» WORK TO BE COMPLETED
Once you find the line with "f += [(k + i, k + (i" in the data that follows, repeat it and every line after it exactly, through the line with "0.672, 0)], barge)".

[RECORDS SUPPLIED Boundary: Start]

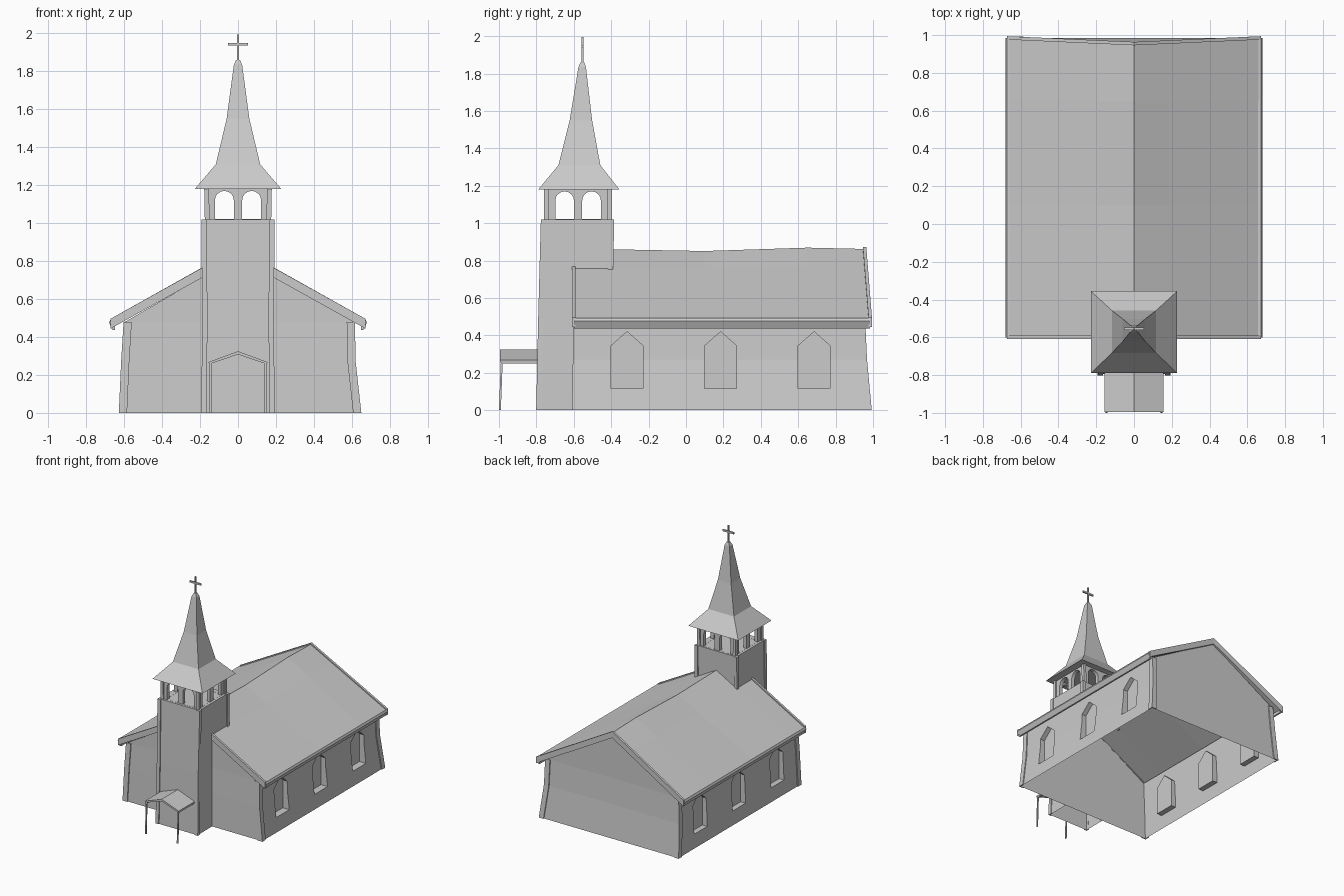
import bpy, bmesh, math
from mathutils import Vector

if "Cube" in bpy.data.objects:
    bpy.data.objects.remove(bpy.data.objects["Cube"])


def make(name, verts, faces):
    me = bpy.data.meshes.new(name)
    me.from_pydata([tuple(v) for v in verts], [], faces)
    bm = bmesh.new()
    bm.from_mesh(me)
    bmesh.ops.recalc_face_normals(bm, faces=bm.faces[:])
    bm.to_mesh(me)
    bm.free()
    ob = bpy.data.objects.new(name, me)
    bpy.context.collection.objects.link(ob)
    return ob


def loft(name, rings, skip=()):
    """Join equal-length rings with quads and cap both ends; skip drops side strips."""
    n = len(rings[0])
    verts = [v for r in rings for v in r]
    faces = [tuple(range(n)), tuple(range(len(verts) - n, len(verts)))]
    for k in range(len(rings) - 1):
        for i in range(n):
            if i not in skip:
                a, b = k * n + i, k * n + (i + 1) % n
                faces.append((a, b, b + n, a + n))
    return make(name, verts, faces)


def rect(x0, x1, y0, y1, z):
    return [(x0, y0, z), (x1, y0, z), (x1, y1, z), (x0, y1, z)]


def box(name, x0, x1, y0, y1, z0, z1):
    return loft(name, [rect(x0, x1, y0, y1, z0), rect(x0, x1, y0, y1, z1)])


def beam(name, path, section):
    return loft(name, [[Vector(p) + Vector(s) for s in section] for p in path])


def corner_board(name, path, sx, sy, w=0.035, t=0.008):
    """L-shaped trim following a wall corner."""
    off = [(t, t), (-w, t), (-w, 0), (0, 0), (0, -w), (t, -w)]
    return loft(name, [[(x + sx * a, y + sy * b, z) for a, b in off] for x, y, z in path])


def cut(ob, cutters):
    for c in cutters:
        m = ob.modifiers.new("cut", 'BOOLEAN')
        m.object = c
        m.solver = 'EXACT'
        c.hide_render = True
    bpy.context.view_layer.update()
    me = bpy.data.meshes.new_from_object(ob.evaluated_get(bpy.context.evaluated_depsgraph_get()))
    ob.modifiers.clear()
    ob.data = me
    for c in cutters:
        bpy.data.objects.remove(c)


# Hall walls: slightly leaning gabled block
levels = [(-0.62, 0.642, -0.602, 0.985, 0.0), (-0.608, 0.612, -0.597, 0.96, 0.27),
          (-0.595, 0.608, -0.592, 0.95, 0.48)]
v = [p for lv in levels for p in rect(*lv)] + [(0, -0.592, 0.825), (0, 0.95, 0.825)]
f = [(0, 1, 2, 3), (8, 9, 12), (10, 11, 13), (9, 10, 13, 12), (11, 8, 12, 13)]
for k in (0, 4):
    f += [(k + i, k + (i + 1) % 4, k + 4 + (i + 1) % 4, k + 4 + i) for i in range(4)]
hall = make("hall_walls", v, f)

# Pointed window recesses on both sides
cutters = []
for s in (-1, 1):
    for yc in (-0.315, 0.185, 0.685):
        prof = [(-0.085, 0.115), (0.085, 0.115), (0.085, 0.345), (0, 0.42), (-0.085, 0.345)]
        cutters.append(loft("window_cutter", [[(s * x, yc + a, z) for a, z in prof]
                                              for x in (0.57, 0.8)]))
cut(hall, cutters)

# Open the underside and the top beneath the roof
bm = bmesh.new()
bm.from_mesh(hall.data)
bm.normal_update()
gone = [q for q in bm.faces if q.calc_center_median().z < 0.005
        or (q.normal.z > 0.6 and q.calc_center_median().z > 0.45)]
bmesh.ops.delete(bm, geom=gone, context='FACES')
bm.to_mesh(hall.data)
bm.free()

# Hall corner boards
for sx in (-1, 1):
    for sy in (-1, 1):
        path = [(lv[0 if sx < 0 else 1], lv[2 if sy < 0 else 3], lv[4]) for lv in levels]
        corner_board("hall_corner_board", path, sx, sy)

# Roof: sagging ridge, notched around the tower
ys = [-0.6, -0.395, 0.1, 0.65, 0.955]
ridge = [0.86, 0.86, 0.851, 0.869, 0.862]
xs = [-0.668, -0.185, 0, 0.185, 0.668]


def roof_pt(x, j):
    y = ys[j] + (0.03 * abs(x) / 0.668 if j == 4 else 0)
    return (x, y, ridge[j] + (0.488 - ridge[j]) * abs(x) / 0.668)


v = [roof_pt(x, j) for j in range(5) for x in xs]
f = [(j * 5 + i, j * 5 + i + 1, j * 5 + i + 6, j * 5 + i + 5)
     for j in range(4) for i in range(4) if not (j == 0 and i in (1, 2))]
roof = make("roof", v, f)
sol = roof.modifiers.new("thickness", 'SOLIDIFY')
sol.thickness = 0.03
sol.offset = -1 if roof.data.polygons[0].normal.z > 0 else 1

# Eave fascia and barge boards
barge = [(0, -0.009, -0.042), (0, 0.009, -0.042), (0, 0.009, 0.01), (0, -0.009, 0.01)]
for s in (-1, 1):
    beam("eave_fascia", [roof_pt(s * 0.668, j) for j in range(5)],
         [(-s * 0.02, 0, -0.05), (-s * 0.006, 0, -0.05), (s * 0.012, 0, -0.012),
          (s * 0.004, 0, 0.005), (-s * 0.014, 0, 0.006)])
    beam("front_barge_board", [roof_pt(s * 0.185, 0), roof_pt(s * 0.672, 0)], barge)
    beam("back_barge_board", [roof_pt(0, 4), roof_pt(s * 0.672, 4)], barge)

# Tower: side profile swept across x, open at the bottom and where it meets the hall
prof = [(-0.793, 0), (-0.782, 0.5), (-0.768, 1.02), (-0.392, 1.02), (-0.398, 0.74),
        (-0.602, 0.74), (-0.602, 0)]
loft("tower", [[(x, y, z) for y, z in prof] for x in (-0.185, 0.185)], skip=(5, 6))
for s in (-1, 1):
    x = s * 0.185
    dx = 0.004 if s < 0 else -0.004
    corner_board("tower_front_board", [(x, -0.793, 0), (x + dx, -0.782, 0.5), (x, -0.768, 1.02)],
                 s, -1, 0.02)
    corner_board("tower_back_board", [(x, -0.398, 0.72), (x, -0.392, 1.02)], s, 1, 0.02)

# Belfry with two arches on every side
belfry = box("belfry", -0.165, 0.165, -0.75, -0.405, 1.01, 1.185)
arch = [(-0.05, 1.021), (0.05, 1.021)] + [(0.05 * math.cos(math.pi * i / 8),
        1.12 + 0.05 * math.sin(math.pi * i / 8)) for i in range(9)]
cutters = [box("inner_cutter", -0.135, 0.135, -0.72, -0.435, 0.9, 1.3)]
for c in (-0.072, 0.072):
    cutters.append(loft("arch_cutter", [[(c + a, y, z) for a, z in arch] for y in (-0.9, -0.2)]))
    cutters.append(loft("arch_cutter", [[(x, -0.577 + c + a, z) for a, z in arch]
                                        for x in (-0.3, 0.3)]))
cut(belfry, cutters)
for sx in (-1, 1):
    for y, sy in ((-0.75, -1), (-0.405, 1)):
        corner_board("belfry_post", [(sx * 0.165, y, 1.02), (sx * 0.168, y, 1.18)],
                     sx, sy, 0.015, 0.01)

# Flared four-sided spire: z, half width x, half width y, centre y
spire = [(1.18, 0.228, 0.217, -0.573), (1.31, 0.117, 0.112, -0.57), (1.55, 0.06, 0.06, -0.562),
         (1.835, 0.022, 0.02, -0.555), (1.86, 0.01, 0.01, -0.554)]
loft("spire", [rect(-a, a, c - b, c + b, z) for z, a, b, c in spire])

# Cross
box("cross_upright", -0.006, 0.006, -0.56, -0.548, 1.85, 1.995)
box("cross_arm", -0.052, 0.052, -0.56, -0.548, 1.936, 1.95)

# Porch canopy with two slim legs
prof = [(-0.155, 0.268), (0, 0.325), (0.155, 0.268), (0.153, 0.256), (0, 0.308), (-0.153, 0.256)]
loft("porch_roof", [[(x, y, z) for x, z in prof] for y in (-0.995, -0.78)])
for s in (-1, 1):
    x = s * 0.145
    box("porch_beam", x - 0.006, x + 0.006, -0.99, -0.78, 0.25, 0.263)
    loft("porch_leg", [rect(x - 0.005, x + 0.005, -1.0, -0.99, 0),
                       rect(x - 0.005, x + 0.005, -0.99, -0.98, 0.262)])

[RECORDS SUPPLIED Boundary: End]

» RESULT OF THE EXERCISE
    f += [(k + i, k + (i + 1) % 4, k + 4 + (i + 1) % 4, k + 4 + i) for i in range(4)]
hall = make("hall_walls", v, f)

# Pointed window recesses on both sides
cutters = []
for s in (-1, 1):
    for yc in (-0.315, 0.185, 0.685):
        prof = [(-0.085, 0.115), (0.085, 0.115), (0.085, 0.345), (0, 0.42), (-0.085, 0.345)]
        cutters.append(loft("window_cutter", [[(s * x, yc + a, z) for a, z in prof]
                                              for x in (0.57, 0.8)]))
cut(hall, cutters)

# Open the underside and the top beneath the roof
bm = bmesh.new()
bm.from_mesh(hall.data)
bm.normal_update()
gone = [q for q in bm.faces if q.calc_center_median().z < 0.005
        or (q.normal.z > 0.6 and q.calc_center_median().z > 0.45)]
bmesh.ops.delete(bm, geom=gone, context='FACES')
bm.to_mesh(hall.data)
bm.free()

# Hall corner boards
for sx in (-1, 1):
    for sy in (-1, 1):
        path = [(lv[0 if sx < 0 else 1], lv[2 if sy < 0 else 3], lv[4]) for lv in levels]
        corner_board("hall_corner_board", path, sx, sy)

# Roof: sagging ridge, notched around the tower
ys = [-0.6, -0.395, 0.1, 0.65, 0.955]
ridge = [0.86, 0.86, 0.851, 0.869, 0.862]
xs = [-0.668, -0.185, 0, 0.185, 0.668]


def roof_pt(x, j):
    y = ys[j] + (0.03 * abs(x) / 0.668 if j == 4 else 0)
    return (x, y, ridge[j] + (0.488 - ridge[j]) * abs(x) / 0.668)


v = [roof_pt(x, j) for j in range(5) for x in xs]
f = [(j * 5 + i, j * 5 + i + 1, j * 5 + i + 6, j * 5 + i + 5)
     for j in range(4) for i in range(4) if not (j == 0 and i in (1, 2))]
roof = make("roof", v, f)
sol = roof.modifiers.new("thickness", 'SOLIDIFY')
sol.thickness = 0.03
sol.offset = -1 if roof.data.polygons[0].normal.z > 0 else 1

# Eave fascia and barge boards
barge = [(0, -0.009, -0.042), (0, 0.009, -0.042), (0, 0.009, 0.01), (0, -0.009, 0.01)]
for s in (-1, 1):
    beam("eave_fascia", [roof_pt(s * 0.668, j) for j in range(5)],
         [(-s * 0.02, 0, -0.05), (-s * 0.006, 0, -0.05), (s * 0.012, 0, -0.012),
          (s * 0.004, 0, 0.005), (-s * 0.014, 0, 0.006)])
    beam("front_barge_board", [roof_pt(s * 0.185, 0), roof_pt(s * 0.672, 0)], barge)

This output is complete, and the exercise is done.